Researchers in the United Kingdom are on high alert due to a huge iceberg eight times the size of Manhattan. With Manhattan nearly 34 square miles in terms of land and water, that’s a gigantic iceberg for sure. In fact, the iceberg is measuring roughly 270 square miles.
The iceberg is currently in the southern part of the ocean in Antarctica, moving through the Drake Passage. While it is still in the ocean for now, researchers worry that it could become a major emergency if it reaches land. It is already at risk of entering nearby shipping lanes.
In July of this year, the iceberg broke away from the Pine Island Glacier in Antarctica. Researchers have proposed a six month project and have been awarded £50,000 to fund the project. They will track the movement of the iceberg and predict its movement as it glides through the Southern Ocean.
“From the time it had been ground that the crack had gone all the way across in July, it had stayed iced-in because it was still winter in Antarctica. But in the last couple of days, it has begun to break away and now a kilometer or two of clear water has developed between it and the glacier. An aircraft belonging to NASA was the first to see the crack in 2011 when it first began expanding along the Pine Island Glacier,“ said Grant Bigg, professor and principal investigator from the University of Sheffield.
The iceberg has already begun traveling through the body of water between Antarctica’s South Shetland Islands and Cape Horn in South America, called The Drake Passage. If it continues down its path, it could enter international shipping lanes soon.

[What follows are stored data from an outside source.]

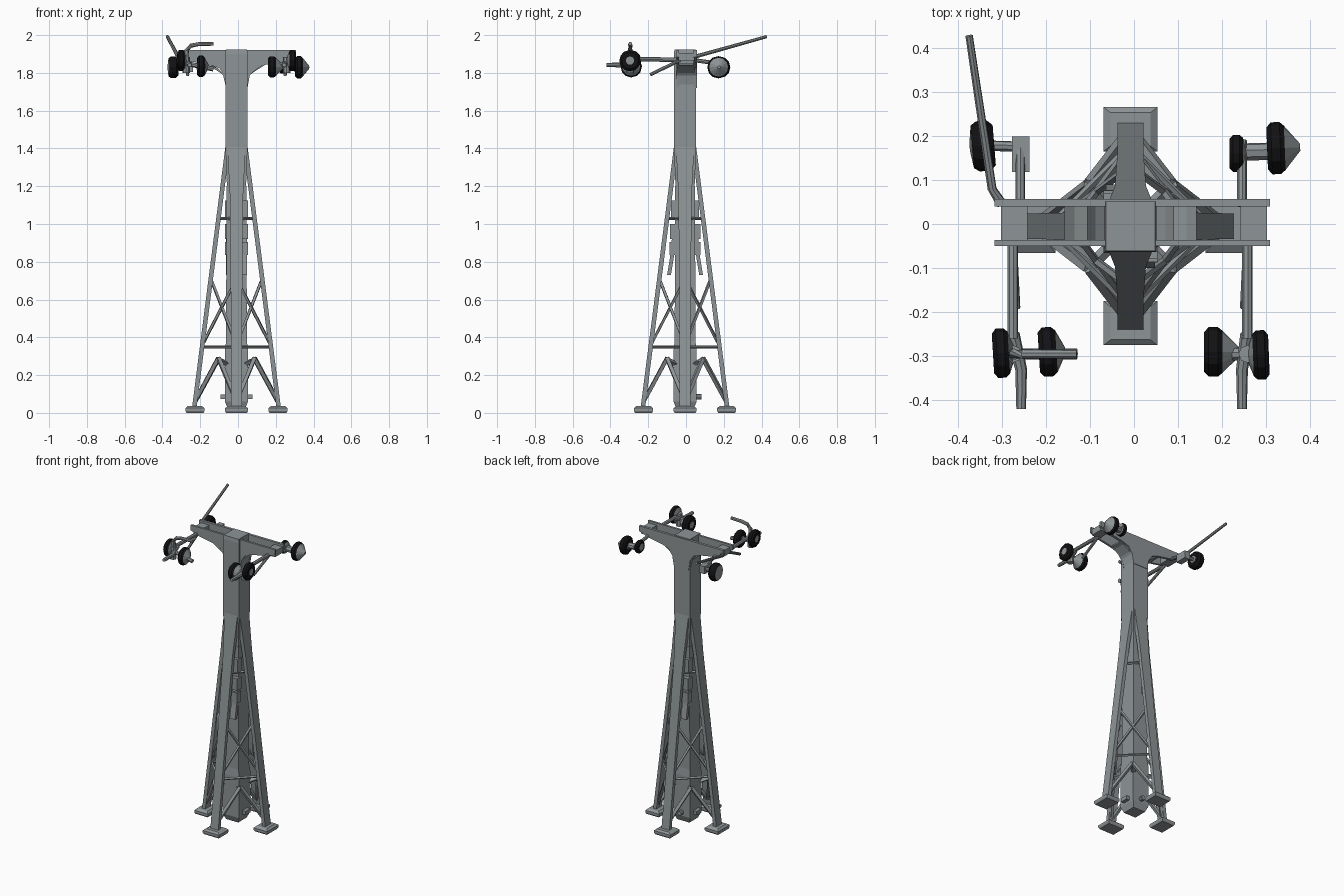
import bpy, bmesh, math
from mathutils import Vector, Matrix

if "Cube" in bpy.data.objects:
    bpy.data.objects.remove(bpy.data.objects["Cube"])

CX, CY = -0.008, -0.005          # tower axis
TAU = math.tau


def material(name, rgb):
    m = bpy.data.materials.new(name)
    m.diffuse_color = (*rgb, 1)
    m.use_nodes = True
    m.node_tree.nodes["Principled BSDF"].inputs["Base Color"].default_value = m.diffuse_color
    return m


GREY = material("steel grey", (0.27, 0.295, 0.305))
BLACK = material("rubber black", (0.006, 0.006, 0.007))


def finish(name, bm, mats=(GREY,), smooth=False):
    bmesh.ops.recalc_face_normals(bm, faces=bm.faces)
    me = bpy.data.meshes.new(name)
    bm.to_mesh(me)
    bm.free()
    for m in mats:
        me.materials.append(m)
    ob = bpy.data.objects.new(name, me)
    bpy.context.collection.objects.link(ob)
    if smooth:
        bpy.context.view_layer.objects.active = ob
        ob.select_set(True)
        bpy.ops.object.shade_smooth_by_angle(angle=math.radians(40))
        ob.select_set(False)
    return ob


def loft(name, rings, **kw):
    """Skin closed rings of equal point count and cap both ends."""
    bm = bmesh.new()
    vs = [[bm.verts.new(p) for p in r] for r in rings]
    n = len(vs[0])
    for a, b in zip(vs, vs[1:]):
        for i in range(n):
            bm.faces.new((a[i], a[(i + 1) % n], b[(i + 1) % n], b[i]))
    bm.faces.new(vs[0])
    bm.faces.new(vs[-1])
    return finish(name, bm, **kw)


def rect(x, y, z, w, d):
    return [(x + sx * w / 2, y + sy * d / 2, z) for sx, sy in ((-1, -1), (1, -1), (1, 1), (-1, 1))]


def box(name, c, s):
    x, y, z = c
    return loft(name, [rect(x, y, z - s[2] / 2, s[0], s[1]), rect(x, y, z + s[2] / 2, s[0], s[1])])


def rod(name, pts, r0, r1=None, n=8):
    """Round bar along a path, tapering from r0 to r1."""
    r1 = r0 if r1 is None else r1
    pts = [Vector(p) for p in pts]
    rings = []
    for i, p in enumerate(pts):
        d = (pts[min(i + 1, len(pts) - 1)] - pts[max(i - 1, 0)]).normalized()
        u = d.cross(Vector((0.1, 0.2, 1)) if abs(d.z) < 0.9 else Vector((0, 1, 0))).normalized()
        v = d.cross(u)
        r = r0 + (r1 - r0) * i / (len(pts) - 1)
        rings.append([p + r * (u * math.cos(TAU * k / n) + v * math.sin(TAU * k / n)) for k in range(n)])
    return loft(name, rings, smooth=n > 4)


def plate(name, profile, y0, y1):
    return loft(name, [[(x, y, z) for x, z in profile] for y in (y0, y1)])


def wheel(name, c, width, cone, r=0.056, yaw=0.0):
    """Roller on an x axis: black tread, grey hub cone on the side given by sign of cone."""
    s = 1 if cone > 0 else -1
    prof = [(-width / 2, 0.022), (-width / 2, r * 0.8), (-width / 4, r), (width / 4, r),
            (width / 2, r * 0.85), (width / 2 + abs(cone), 0.008)]
    rot = Matrix.Rotation(yaw, 4, 'Z')
    rings = [[Vector(c) + rot @ Vector((s * x, q * math.cos(TAU * k / 12), q * math.sin(TAU * k / 12)))
              for k in range(12)] for x, q in prof]
    ob = loft(name, rings, mats=(GREY, BLACK))
    for f in ob.data.polygons:
        d = rot.inverted() @ (f.center - Vector(c))
        f.material_index = 1 if s * d.x < width / 2 - 0.0005 and math.hypot(d.y, d.z) > 0.02 else 0


# --- tower: feet and legs on four sides ---
def leg_out(z):
    return 0.235 - 0.175 * (z - 0.03) / 1.37


def spin(pts, q):
    m = Matrix.Rotation(q * math.pi / 2, 3, 'Z')
    return [m @ Vector(p) + Vector((CX, CY, 0)) for p in pts]


def on_leg(q, z):
    return spin([(leg_out(z) - 0.012, 0, z)], q)[0]


for q, side in enumerate(("right", "back", "left", "front")):
    loft(f"{side}_leg", [spin(rect(leg_out(z) - 0.012, 0, z, 0.024, w), q)
                         for z, w in ((0.02, 0.058), (0.6, 0.06), (1.15, 0.07), (1.44, 0.1))])
    loft(f"{side}_foot", [spin(rect(0.22, 0, z, a, b), q)
                          for z, a, b in ((0, 0.09, 0.11), (0.01, 0.1, 0.122), (0.025, 0.1, 0.122), (0.036, 0.075, 0.09))])
    # lattice between this leg and the next one
    p = q + 1
    mid = lambda z: (on_leg(q, z) + on_leg(p, z)) / 2
    for a, b in ((q, p), (p, q)):
        rod("lower_strut", [on_leg(a, 0.06), mid(0.29)], 0.013, 0.014, 4)
        rod("cross_brace", [on_leg(a, 0.36), on_leg(b, 0.71)], 0.009, n=4)
    rod("lower_rail", [on_leg(q, 0.35), on_leg(p, 0.35)], 0.008, n=4)
    rod("upper_rail", [on_leg(q, 1.03), on_leg(p, 1.03)], 0.008, n=4)
    rod("peak_tie", [mid(0.28), (CX, CY, 0.24)], 0.014, n=4)

# --- core and upper mast ---
loft("core", [rect(CX, CY, z, w, w) for z, w in ((0.02, 0.09), (0.06, 0.122), (0.33, 0.122), (0.38, 0.11), (1.2, 0.106))])
loft("mast", [rect(CX, CY, z, w, w) for z, w in ((1.12, 0.07), (1.18, 0.1), (1.42, 0.118), (1.9, 0.118), (1.925, 0.112))])
box("base_cross_duct", (CX, CY, 0.085), (0.17, 0.05, 0.025))
rod("base_valve", [(CX, 0.03, 0.085), (CX, 0.082, 0.085)], 0.015)

# --- service boxes in the lattice ---
for s in (1, -1):
    for z, h, off in ((1.08, 0.09, 0.052), (0.96, 0.08, 0.058), (0.87, 0.07, 0.06)):
        box("service_box", (CX + s * 0.036, CY - s * off, z), (0.05, 0.045, h))
    loft("slanted_duct", [rect(CX + s * 0.036, CY - s * y, z, 0.04, 0.02)
                          for y, z in ((0.085, 0.73), (0.07, 0.82), (0.06, 0.92))])

# --- cross arm: two side plates with gussets and end blocks ---
right_half = [(0.308, 1.92), (0.308, 1.885), (0.25, 1.862), (0.14, 1.842), (0.09, 1.825), (0.062, 1.785), (0.05, 1.72)]
profile = right_half + [(-x - 0.008, z) for x, z in reversed(right_half)]
plate("back_arm_plate", profile, 0.04, 0.057)
plate("front_arm_plate", profile, -0.05, -0.036)
for s in (1, -1):
    x0 = CX + s * 0.055
    box("arm_end_block", (s * 0.272, 0.003, 1.885), (0.06, 0.085, 0.04))
    plate("arm_gusset", [(x0, 1.78), (x0, 1.72), (CX + s * 0.07, 1.785), (CX + s * 0.098, 1.825),
                         (CX + s * 0.15, 1.842), (CX + s * 0.15, 1.852)], -0.045, 0.048)

# --- front booms with rollers ---
for side, x, xe in (("left", -0.275, -0.256), ("right", 0.257, 0.245)):
    rod(f"front_{side}_boom", [(x, -0.04, 1.87), (x, -0.26, 1.872)], 0.012)
    rod(f"front_{side}_boom_tip", [(x, -0.25, 1.865), (xe, -0.33, 1.842), (xe, -0.42, 1.842)], 0.016, 0.011)
    rod(f"front_{side}_stay", [(x, -0.03, 1.868), (x * 0.97, -0.19, 1.79)], 0.009)
    rod(f"front_{side}_hub", [(x, -0.295, 1.885), (x, -0.295, 1.80)], 0.02)
rod("front_left_axle", [(-0.31, -0.295, 1.86), (-0.25, -0.295, 1.845), (-0.13, -0.295, 1.82)], 0.013)
rod("front_right_axle", [(0.29, -0.295, 1.86), (0.24, -0.295, 1.845), (0.17, -0.295, 1.835)], 0.015)
wheel("front_left_outer_roller", (-0.302, -0.293, 1.865), 0.036, 0.015, yaw=0.06)
wheel("front_left_inner_roller", (-0.196, -0.29, 1.835), 0.04, 0.02, yaw=0.06)
wheel("front_right_outer_roller", (0.288, -0.297, 1.865), 0.036, -0.015, yaw=0.04)
wheel("front_right_inner_roller", (0.18, -0.29, 1.832), 0.042, 0.04)
# curved guide over the front left rollers
rod("guide_hook", [(-0.275, -0.295, 1.87), (-0.272, -0.295, 1.92), (-0.25, -0.295, 1.944),
                   (-0.21, -0.295, 1.952), (-0.13, -0.295, 1.954)], 0.013, 0.01)

# --- back booms with rollers ---
for side, x in (("left", -0.258), ("right", 0.245)):
    rod(f"back_{side}_boom", [(x, 0.04, 1.868), (x, 0.13, 1.855), (x, 0.19, 1.84)], 0.011)
box("back_left_pad", (-0.257, 0.158, 1.83), (0.04, 0.08, 0.05))
rod("back_left_axle", [(-0.25, 0.175, 1.83), (-0.34, 0.178, 1.83)], 0.012)
wheel("back_left_roller", (-0.342, 0.177, 1.83), 0.05, -0.006, r=0.057, yaw=0.08)
wheel("back_right_inner_roller", (0.232, 0.16, 1.84), 0.03, 0.008, r=0.042)
rod("back_right_axle", [(0.24, 0.163, 1.832), (0.31, 0.165, 1.83)], 0.02)
wheel("back_right_outer_roller", (0.322, 0.172, 1.83), 0.04, 0.035, r=0.059, yaw=0.04)

# --- long raised pole at the back left ---
rod("long_pole", [(-0.30, 0.045, 1.885), (-0.322, 0.08, 1.895), (-0.374, 0.427, 1.992)], 0.012, 0.0085)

Based on previous icebergs of similar size, researchers worry that the iceberg will start moving westwards toward the coast, or even worse, go outward toward the Southern Ocean and enter the Circumpolar Current. This current has had disastrous consequences in the past, including causing a cruise ship to sink. Even if it moves into warmer waters where it can begin melting, the iceberg is so large it is still at risk of entering the very busy shipping lanes.
Through two GPS tracking devices attached to the iceberg by the British Antarctic Survey, a GPS tracking project is looking at the movement of the iceberg and attempting to predict where it will go next. This includes measuring the wind fields that have been prevalent in this area and put it at an even greater risk of changing directions. The research team expects to predict and follow the iceberg’s location for the next 12 months minimum.
If the monstrous iceberg does show signs of moving toward or into shipping lanes, then a warning could be issued to give notice of the hazard.